Our attempts to verify Chen’s account were met with threats and few answers. When we travelled on Wednesday to Lu’s home in Lujia Village, just 15 minutes’ drive from the school, we were soon accosted by several men who demanded to see our identification documents. An agitated Lu and his girlfriend — also an instructor at the school — promptly arrived and accused us of trespassing and violating their privacy, shouting: “You won’t be leaving Lujia Village tonight.” Local police soon arrived at the scene and explained that journalists had the right to carry out investigations, before escorting us safely out of the village and back into Jinan.
Chen narrated in great detail the process of being collected and sent to the college in her online diary, but details of her four months inside are sparse. Speaking from Zhaodong, her aunt disclosed that Chen had told her she and other students had been beaten and forced to eat food while facing one of the school’s latrines, accounts that were verified by two other female “graduates” who spoke on condition of anonymity.
While conjecture that her experience in the school directly fueled a deadly resentment of her parents has dominated both domestic and international coverage of the tragedy, Chen’s online posts suggest that her relationship with her parents was deeply traumatic even before she was sent to the school.
“Even before I had the capability [to defend myself] I was abused, and my father would often hold me down on the bed,” a post on Aug. 25 reads. The same entry also speaks of her father’s attempts to break up the relationship between Chen, who is lesbian, and her partner, whom she identifies only as her “woman.”
There exists no official material that states the school offers any form of education that seeks to “correct” the sexual orientation of students. But an article on the school’s official website dated Sept. 1, 2014, offers parents who are concerned about the sexuality of their children several courses of action at their disposal, reflecting an aversion to homosexuality that permeates many institutions offering psychological support across China.
If parents do not wish their children to become gay, they should encourage them to make friends with children of the opposite sex, reads the article, which is accredited to the school itself. “Always hanging out with friends of the same gender will only foster the development of homosexuality.” If a child has an overabundance of trust in a same-sex friend, the article continues, parents should find a way to renew their child’s trust in them. “That way, the child will leave the trust in their friend behind them, and the chances of homosexuality occurring will be lowered.”
A spokesperson for the Shandong Department of Education’s Office of Further Education said on Thursday that an investigation was underway.

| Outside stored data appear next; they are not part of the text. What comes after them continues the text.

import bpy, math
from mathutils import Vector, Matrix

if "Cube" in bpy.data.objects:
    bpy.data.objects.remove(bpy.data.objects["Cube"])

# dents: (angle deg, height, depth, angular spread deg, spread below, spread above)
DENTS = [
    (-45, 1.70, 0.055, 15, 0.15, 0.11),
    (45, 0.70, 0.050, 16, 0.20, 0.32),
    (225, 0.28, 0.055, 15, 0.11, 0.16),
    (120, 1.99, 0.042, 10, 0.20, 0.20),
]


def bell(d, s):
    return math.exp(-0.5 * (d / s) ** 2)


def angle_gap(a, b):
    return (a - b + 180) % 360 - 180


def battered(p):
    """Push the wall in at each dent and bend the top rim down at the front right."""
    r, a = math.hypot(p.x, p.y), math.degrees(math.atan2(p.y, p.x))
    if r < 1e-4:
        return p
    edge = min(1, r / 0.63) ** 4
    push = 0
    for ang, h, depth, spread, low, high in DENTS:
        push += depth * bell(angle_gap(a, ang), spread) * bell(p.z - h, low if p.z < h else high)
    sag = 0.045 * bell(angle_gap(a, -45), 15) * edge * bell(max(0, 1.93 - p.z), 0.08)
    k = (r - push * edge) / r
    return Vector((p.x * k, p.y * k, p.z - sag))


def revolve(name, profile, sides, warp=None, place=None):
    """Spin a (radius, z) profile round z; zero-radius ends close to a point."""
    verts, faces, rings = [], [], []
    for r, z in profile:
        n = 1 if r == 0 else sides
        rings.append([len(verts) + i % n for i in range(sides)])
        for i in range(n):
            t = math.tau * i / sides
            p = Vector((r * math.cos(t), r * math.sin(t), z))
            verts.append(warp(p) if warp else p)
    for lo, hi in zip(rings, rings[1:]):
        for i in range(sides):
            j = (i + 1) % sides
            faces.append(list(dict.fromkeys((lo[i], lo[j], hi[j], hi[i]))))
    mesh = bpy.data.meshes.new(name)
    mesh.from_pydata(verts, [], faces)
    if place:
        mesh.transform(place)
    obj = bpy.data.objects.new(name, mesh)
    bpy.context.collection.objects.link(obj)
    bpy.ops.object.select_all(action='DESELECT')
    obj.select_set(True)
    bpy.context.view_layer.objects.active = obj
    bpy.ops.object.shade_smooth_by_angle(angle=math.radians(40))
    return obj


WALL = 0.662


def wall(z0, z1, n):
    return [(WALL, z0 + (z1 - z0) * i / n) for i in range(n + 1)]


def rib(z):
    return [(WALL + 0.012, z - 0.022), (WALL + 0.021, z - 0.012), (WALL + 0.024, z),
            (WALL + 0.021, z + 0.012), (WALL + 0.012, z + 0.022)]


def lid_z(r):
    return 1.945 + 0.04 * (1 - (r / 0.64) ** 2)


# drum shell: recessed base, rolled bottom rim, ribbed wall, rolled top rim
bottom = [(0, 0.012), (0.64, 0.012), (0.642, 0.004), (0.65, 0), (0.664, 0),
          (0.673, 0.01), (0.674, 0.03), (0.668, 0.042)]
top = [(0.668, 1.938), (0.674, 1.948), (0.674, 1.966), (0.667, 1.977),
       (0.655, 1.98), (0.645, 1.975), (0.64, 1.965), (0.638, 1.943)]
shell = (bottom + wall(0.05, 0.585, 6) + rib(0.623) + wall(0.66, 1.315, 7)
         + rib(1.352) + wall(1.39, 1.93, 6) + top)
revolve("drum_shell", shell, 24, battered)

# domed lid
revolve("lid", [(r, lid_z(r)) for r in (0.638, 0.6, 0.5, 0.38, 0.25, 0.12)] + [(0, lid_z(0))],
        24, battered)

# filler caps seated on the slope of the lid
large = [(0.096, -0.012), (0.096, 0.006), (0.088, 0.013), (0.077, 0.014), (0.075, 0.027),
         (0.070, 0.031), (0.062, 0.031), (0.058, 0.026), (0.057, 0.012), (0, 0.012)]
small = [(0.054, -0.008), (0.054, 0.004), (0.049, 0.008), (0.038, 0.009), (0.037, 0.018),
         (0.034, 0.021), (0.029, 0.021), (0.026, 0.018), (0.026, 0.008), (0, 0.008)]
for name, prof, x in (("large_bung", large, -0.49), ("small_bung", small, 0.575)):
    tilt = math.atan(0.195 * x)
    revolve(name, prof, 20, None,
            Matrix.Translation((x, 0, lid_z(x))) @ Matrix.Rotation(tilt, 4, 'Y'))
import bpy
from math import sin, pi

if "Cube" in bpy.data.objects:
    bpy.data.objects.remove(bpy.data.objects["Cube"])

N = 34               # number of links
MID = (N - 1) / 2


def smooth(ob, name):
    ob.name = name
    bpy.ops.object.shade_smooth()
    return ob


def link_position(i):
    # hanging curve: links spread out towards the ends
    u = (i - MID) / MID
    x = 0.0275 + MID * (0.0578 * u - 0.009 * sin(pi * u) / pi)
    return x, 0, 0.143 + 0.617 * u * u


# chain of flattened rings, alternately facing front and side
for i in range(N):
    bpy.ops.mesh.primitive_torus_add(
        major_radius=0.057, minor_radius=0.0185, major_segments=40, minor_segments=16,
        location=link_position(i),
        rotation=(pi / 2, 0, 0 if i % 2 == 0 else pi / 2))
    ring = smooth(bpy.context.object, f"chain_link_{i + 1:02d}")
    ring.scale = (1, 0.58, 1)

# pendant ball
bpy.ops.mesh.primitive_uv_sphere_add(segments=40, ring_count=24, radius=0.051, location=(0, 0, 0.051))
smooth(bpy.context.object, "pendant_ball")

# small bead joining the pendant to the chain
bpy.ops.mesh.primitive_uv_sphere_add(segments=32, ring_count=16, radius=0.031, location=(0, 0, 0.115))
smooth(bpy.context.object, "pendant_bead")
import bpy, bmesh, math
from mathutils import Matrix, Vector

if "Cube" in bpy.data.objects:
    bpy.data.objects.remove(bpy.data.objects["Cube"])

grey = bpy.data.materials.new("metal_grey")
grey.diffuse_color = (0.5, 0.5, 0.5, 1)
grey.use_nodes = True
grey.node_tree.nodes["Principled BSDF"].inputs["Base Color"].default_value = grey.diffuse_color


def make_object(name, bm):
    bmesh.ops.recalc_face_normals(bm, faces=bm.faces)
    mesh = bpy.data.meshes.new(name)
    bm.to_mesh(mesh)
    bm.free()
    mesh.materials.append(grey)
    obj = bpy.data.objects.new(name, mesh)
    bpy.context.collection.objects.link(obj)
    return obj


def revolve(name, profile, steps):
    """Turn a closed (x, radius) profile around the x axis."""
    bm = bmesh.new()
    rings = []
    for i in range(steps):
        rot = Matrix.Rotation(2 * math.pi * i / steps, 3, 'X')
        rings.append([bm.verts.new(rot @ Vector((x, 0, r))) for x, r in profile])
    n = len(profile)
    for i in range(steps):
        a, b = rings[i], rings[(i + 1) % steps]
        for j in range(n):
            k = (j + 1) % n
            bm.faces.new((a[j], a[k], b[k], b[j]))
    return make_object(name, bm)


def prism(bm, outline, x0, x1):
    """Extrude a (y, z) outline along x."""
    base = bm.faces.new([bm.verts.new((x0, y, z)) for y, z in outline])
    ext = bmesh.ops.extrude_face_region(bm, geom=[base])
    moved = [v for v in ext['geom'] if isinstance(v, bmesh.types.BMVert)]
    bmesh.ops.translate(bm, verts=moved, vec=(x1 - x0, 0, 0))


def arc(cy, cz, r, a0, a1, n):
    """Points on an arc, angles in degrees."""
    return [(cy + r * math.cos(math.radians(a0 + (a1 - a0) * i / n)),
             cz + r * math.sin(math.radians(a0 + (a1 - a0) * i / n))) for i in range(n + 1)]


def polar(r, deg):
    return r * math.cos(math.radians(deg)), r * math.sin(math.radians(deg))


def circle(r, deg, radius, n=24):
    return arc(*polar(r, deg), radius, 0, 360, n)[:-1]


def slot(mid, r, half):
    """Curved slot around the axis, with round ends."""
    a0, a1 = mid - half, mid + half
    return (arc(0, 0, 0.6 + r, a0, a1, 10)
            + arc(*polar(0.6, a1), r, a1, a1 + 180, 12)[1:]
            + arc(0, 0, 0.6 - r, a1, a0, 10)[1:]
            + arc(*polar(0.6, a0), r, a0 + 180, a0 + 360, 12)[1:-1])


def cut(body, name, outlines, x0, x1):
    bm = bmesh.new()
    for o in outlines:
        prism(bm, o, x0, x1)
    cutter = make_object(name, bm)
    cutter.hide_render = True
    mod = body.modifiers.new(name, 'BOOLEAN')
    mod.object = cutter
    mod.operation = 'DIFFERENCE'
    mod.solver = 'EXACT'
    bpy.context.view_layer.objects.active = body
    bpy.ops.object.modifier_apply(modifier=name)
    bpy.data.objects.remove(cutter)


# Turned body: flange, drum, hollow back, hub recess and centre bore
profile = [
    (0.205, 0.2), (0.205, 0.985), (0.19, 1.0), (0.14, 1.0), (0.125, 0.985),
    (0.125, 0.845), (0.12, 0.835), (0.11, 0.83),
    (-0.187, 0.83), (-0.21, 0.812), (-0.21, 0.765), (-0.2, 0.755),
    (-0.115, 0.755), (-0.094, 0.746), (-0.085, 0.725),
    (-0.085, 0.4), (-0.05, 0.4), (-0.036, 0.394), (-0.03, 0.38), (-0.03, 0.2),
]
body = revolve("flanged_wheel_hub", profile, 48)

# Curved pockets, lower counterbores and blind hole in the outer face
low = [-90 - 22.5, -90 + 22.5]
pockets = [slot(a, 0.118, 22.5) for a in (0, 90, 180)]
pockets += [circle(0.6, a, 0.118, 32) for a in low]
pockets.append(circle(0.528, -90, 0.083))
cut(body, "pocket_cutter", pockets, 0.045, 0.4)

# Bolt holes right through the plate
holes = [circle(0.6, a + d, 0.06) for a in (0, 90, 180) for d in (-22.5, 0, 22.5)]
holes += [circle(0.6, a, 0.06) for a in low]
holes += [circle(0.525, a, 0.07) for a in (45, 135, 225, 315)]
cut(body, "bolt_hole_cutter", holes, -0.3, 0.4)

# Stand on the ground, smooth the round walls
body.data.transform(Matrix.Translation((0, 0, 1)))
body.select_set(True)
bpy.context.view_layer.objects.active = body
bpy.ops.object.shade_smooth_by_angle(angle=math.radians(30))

The office’s deputy director Zhao Yuanzheng said that a newly formed investigation team had already visited the school and was processing material provided to them by the college. The investigation team will submit their findings on Monday to their seniors at the provincial and municipal departments of education for Shandong and Jinan respectively, she said.
Yang Jie’s mother does not expect that the investigation will lead to criminal prosecution of the school’s staff, but she does hope that it will conclude with the closing down of the facility, and the reimbursement of all parents’ tuition fees. “The experiences the school has inflicted on these children are just so painful,” she said.
Yang is now adjusting to life in mainstream schooling, while for her mother, the experience has caused her to reflect on her own parenting. “Children go through these spells,” she said. “Parents just need to be patient.”
To protect their identities, the names of Chen Xinran, Luo Sheng, and Yang Jie have been changed.
Additional reporting by Yuan Lu.
(Header image: A student in camouflage uniform walks beside the perimeter fence of Shandong Science and Technology Defense College in Jinan, Sept. 21, 2016. Owen Churchill/Sixth Tone)